eddys) , but in the game it just goes through and is not affecting the air.

Here in FS20 there is no impact
on the air from the fuselage. The tail is performing correctly, but nothing is
happening around the fuselage. Side forces are calculated with the modern FM,
but the air is not affected. This is with a 25 knot crosswind.
Also there is no Coanda effect
of the fuselage. The air pushed by the prop is just carried away by the wind,
making crosswind landings impossible, especially with a castering nosewheel.
Airflow should look like this,
following the fuselage. This is
something Rush tried to get fixed in XP11, but Austin. You can see the clips
below.
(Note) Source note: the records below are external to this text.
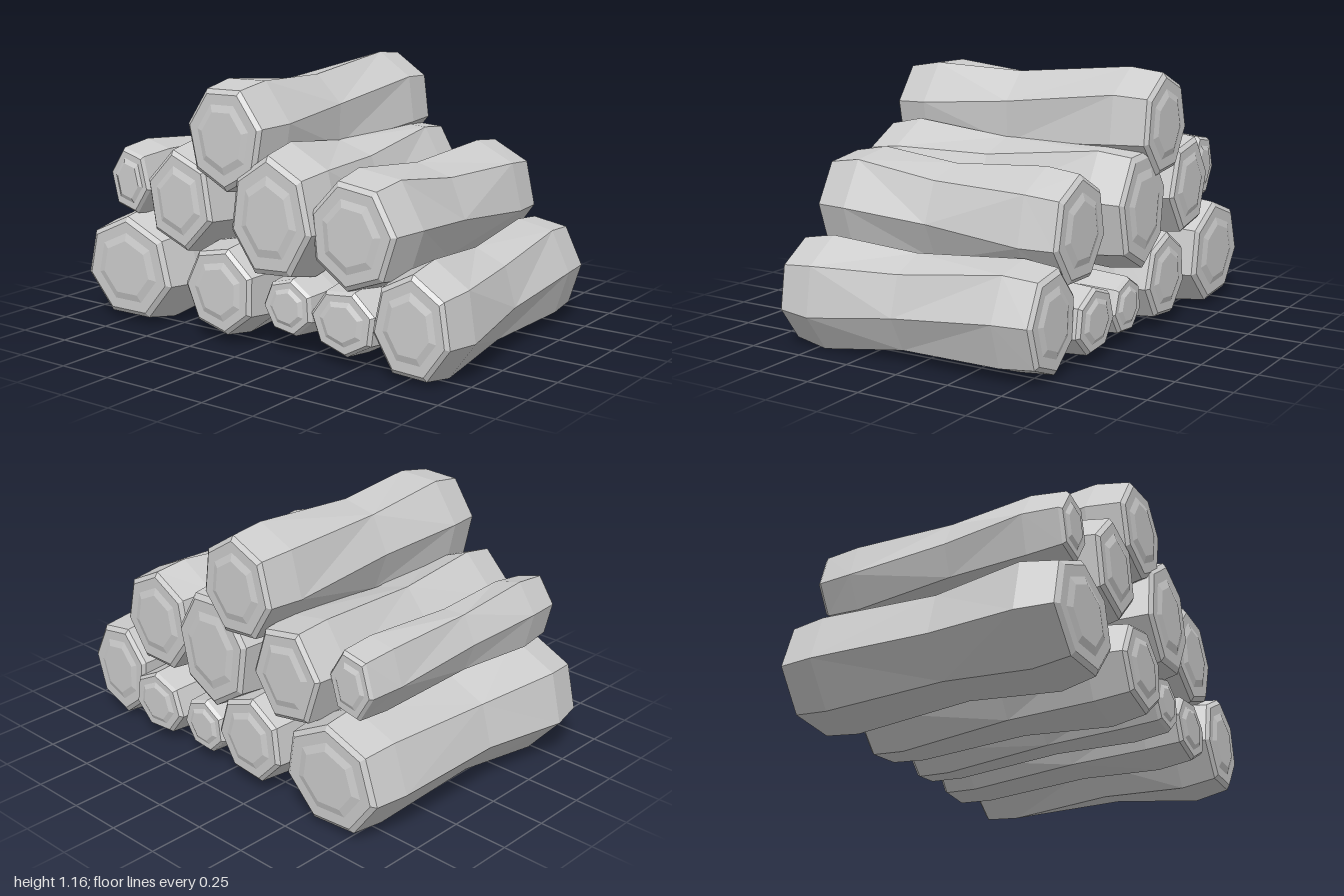
import * as THREE from 'three';

// Each log: ends along x, centre and radii of its cross-section in z and y, number of sides,
// angle of the first corner and twist to the left-hand end in degrees, and drift of that end [z, y]
const LOGS = [
  { name: 'frontBottomLog', x0: -0.64, x1: 0.6, z: 0.75, y: 0.24, rz: 0.2, ry: 0.24, sides: 7, turn: 5, twist: -20, drift: [0.04, -0.01] },
  { name: 'smallBottomLog', x0: -0.62, x1: 0.63, z: 0.45, y: 0.18, rz: 0.175, ry: 0.155, sides: 7, turn: 34, twist: -15, drift: [0, 0.01] },
  { name: 'thinBottomLog', x0: -0.62, x1: 0.62, z: 0.15, y: 0.17, rz: 0.14, ry: 0.135, sides: 7, turn: 44, twist: -15, drift: [0.02, 0.04] },
  { name: 'middleBottomLog', x0: -0.66, x1: 0.65, z: -0.17, y: 0.235, rz: 0.205, ry: 0.21, sides: 7, turn: 44, twist: -20, drift: [0, 0] },
  { name: 'backBottomLog', x0: -0.65, x1: 0.67, z: -0.66, y: 0.25, rz: 0.275, ry: 0.255, sides: 7, turn: 34, twist: 5, drift: [-0.05, 0] },
  { name: 'frontMiddleLog', x0: -0.63, x1: 0.58, z: 0.49, y: 0.56, rz: 0.23, ry: 0.25, sides: 7, turn: -12, twist: 18, drift: [0.01, 0] },
  { name: 'centreMiddleLog', x0: -0.67, x1: 0.645, z: 0.055, y: 0.58, rz: 0.23, ry: 0.285, sides: 7, turn: 10, twist: -20, drift: [0.06, 0.01] },
  { name: 'backMiddleLog', x0: -0.65, x1: 0.65, z: -0.395, y: 0.61, rz: 0.205, ry: 0.24, sides: 6, turn: -9, twist: -10, drift: [0, -0.01] },
  { name: 'thinMiddleLog', x0: -0.61, x1: 0.58, z: -0.69, y: 0.645, rz: 0.125, ry: 0.165, sides: 6, turn: 8, twist: -20, drift: [-0.03, 0] },
  { name: 'topLog', x0: -0.66, x1: 0.66, z: -0.12, y: 0.92, rz: 0.22, ry: 0.245, sides: 7, turn: 34, twist: -20, drift: [-0.01, -0.02] },
];

// Rings of one end, from the cut face outwards: [inset from the end, scale]
const END = [[0, 0], [0, 0.5], [0.01, 0.64], [0.01, 0.84], [0.025, 0.93]];

function logGeometry({ x0, x1, z, y, rz, ry, sides, turn, twist, drift }) {
  // A log swells near both ends and narrows at the waist
  const stations = [
    ...END.map(([inset, s]) => [x0 + inset, s]),
    [x0 + 0.18, 1.05], [-0.06, 0.88], [x1 - 0.18, 1],
    ...END.map(([inset, s]) => [x1 - inset, s]).reverse(),
  ];

  // Sections twist and drift slightly towards the left-hand end
  const rings = stations.map(([x, scale]) => {
    const t = THREE.MathUtils.clamp((0.45 - x) / 0.9, 0, 1);
    return Array.from({ length: sides }, (_, j) => {
      const angle = THREE.MathUtils.degToRad(turn + twist * t) + (j / sides) * Math.PI * 2;
      return [
        x,
        Math.max(0, y + drift[1] * t + Math.sin(angle) * ry * scale),
        z + drift[0] * t + Math.cos(angle) * rz * scale,
      ];
    });
  });

  const pos = [];
  for (let i = 0; i < rings.length - 1; i++) {
    for (let j = 0; j < sides; j++) {
      const k = (j + 1) % sides;
      const a = rings[i][j], b = rings[i][k], c = rings[i + 1][k], d = rings[i + 1][j];
      // alternate diagonals give the bark its facets
      if ((i + j) % 2) pos.push(...a, ...d, ...b, ...b, ...d, ...c);
      else pos.push(...a, ...d, ...c, ...a, ...c, ...b);
    }
  }
  const geometry = new THREE.BufferGeometry();
  geometry.setAttribute('position', new THREE.Float32BufferAttribute(pos, 3));
  geometry.computeVertexNormals();
  return geometry;
}

export function createModel() {
  const group = new THREE.Group();
  group.name = 'logPile';
  const material = new THREE.MeshStandardMaterial({ color: 0xcccccc, flatShading: true });
  for (const log of LOGS) {
    const mesh = new THREE.Mesh(logGeometry(log), material);
    mesh.name = log.name;
    group.add(mesh);
  }
  return group;
}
Also the
math doesn’t add up, using the legacy prop model you can see the induced
velocity of the prop. 134 kph. (72.4knots). If look at the angle it looks like
the airflow is leaving the prop at 45°
However simple math says the
airstream should come out at 19°, not 45° there is something wrong with the
calculations. So yeah. TDLR. - Body doesn’t effect CFD (CFD_ReinjectBody = 1)
- No coanda effect. - Prop wash with crosswind doesnt seem to be calculated

This is Austin’s video on how XP11 deals with that: Testing Prop Wash on the
Ground for X-Plane Flight Model -

Hello @MrTommymxr First, you have to understand CFD is as accurate as it
needs to be for what it’s used for. We don’t use CFD to compute Coanda effect
as the existing collision model perfectly does the job for this particular
effect. The precision/performance ratio of our CFD is adjusted to get proper
results for 2 effects: prop wash and deep stall. So yes, some lines will go
through the fuselage in the visualisation mode as the voxel grid is too broad
for this. But the influence on the computed forces is negligible. Do you have
any source to demonstrate that the airflow should move as you illustrated with
this picture?

" However
simple math says the airstream should come out at 19°, not 45° there is
something wrong with the calculations."
What “simple maths” are you talking
about? You seem to be just adding two vectors but you agree this is not how
fluid motion should be calculated, right? Regards, Sylvain

Coanda effect is too important to be left out. without it, planes with
castering wheels simply do not respond in the tiniest of crosswinds. my
sources are in my initial post

boop <